▸ **Given data**:
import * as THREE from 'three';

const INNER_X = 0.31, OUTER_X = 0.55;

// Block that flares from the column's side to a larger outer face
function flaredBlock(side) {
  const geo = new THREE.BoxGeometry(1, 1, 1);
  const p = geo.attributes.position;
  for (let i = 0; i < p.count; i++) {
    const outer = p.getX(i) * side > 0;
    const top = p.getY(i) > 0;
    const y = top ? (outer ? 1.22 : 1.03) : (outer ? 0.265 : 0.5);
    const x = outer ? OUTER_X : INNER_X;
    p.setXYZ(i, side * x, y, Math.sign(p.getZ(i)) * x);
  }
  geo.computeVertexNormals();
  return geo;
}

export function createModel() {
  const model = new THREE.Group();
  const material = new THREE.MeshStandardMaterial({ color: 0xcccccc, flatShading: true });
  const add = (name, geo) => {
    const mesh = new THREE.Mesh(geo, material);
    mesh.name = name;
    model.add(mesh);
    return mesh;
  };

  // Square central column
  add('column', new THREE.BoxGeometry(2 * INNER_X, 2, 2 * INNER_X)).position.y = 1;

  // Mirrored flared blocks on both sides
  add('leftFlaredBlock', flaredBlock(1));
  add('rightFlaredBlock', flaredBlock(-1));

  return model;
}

▸ **Task requirements**: Return the entries above exactly as they were written.

▸ **Exercise result**:
import * as THREE from 'three';

const INNER_X = 0.31, OUTER_X = 0.55;

// Block that flares from the column's side to a larger outer face
function flaredBlock(side) {
  const geo = new THREE.BoxGeometry(1, 1, 1);
  const p = geo.attributes.position;
  for (let i = 0; i < p.count; i++) {
    const outer = p.getX(i) * side > 0;
    const top = p.getY(i) > 0;
    const y = top ? (outer ? 1.22 : 1.03) : (outer ? 0.265 : 0.5);
    const x = outer ? OUTER_X : INNER_X;
    p.setXYZ(i, side * x, y, Math.sign(p.getZ(i)) * x);
  }
  geo.computeVertexNormals();
  return geo;
}

export function createModel() {
  const model = new THREE.Group();
  const material = new THREE.MeshStandardMaterial({ color: 0xcccccc, flatShading: true });
  const add = (name, geo) => {
    const mesh = new THREE.Mesh(geo, material);
    mesh.name = name;
    model.add(mesh);
    return mesh;
  };

  // Square central column
  add('column', new THREE.BoxGeometry(2 * INNER_X, 2, 2 * INNER_X)).position.y = 1;

  // Mirrored flared blocks on both sides
  add('leftFlaredBlock', flaredBlock(1));
  add('rightFlaredBlock', flaredBlock(-1));

  return model;
}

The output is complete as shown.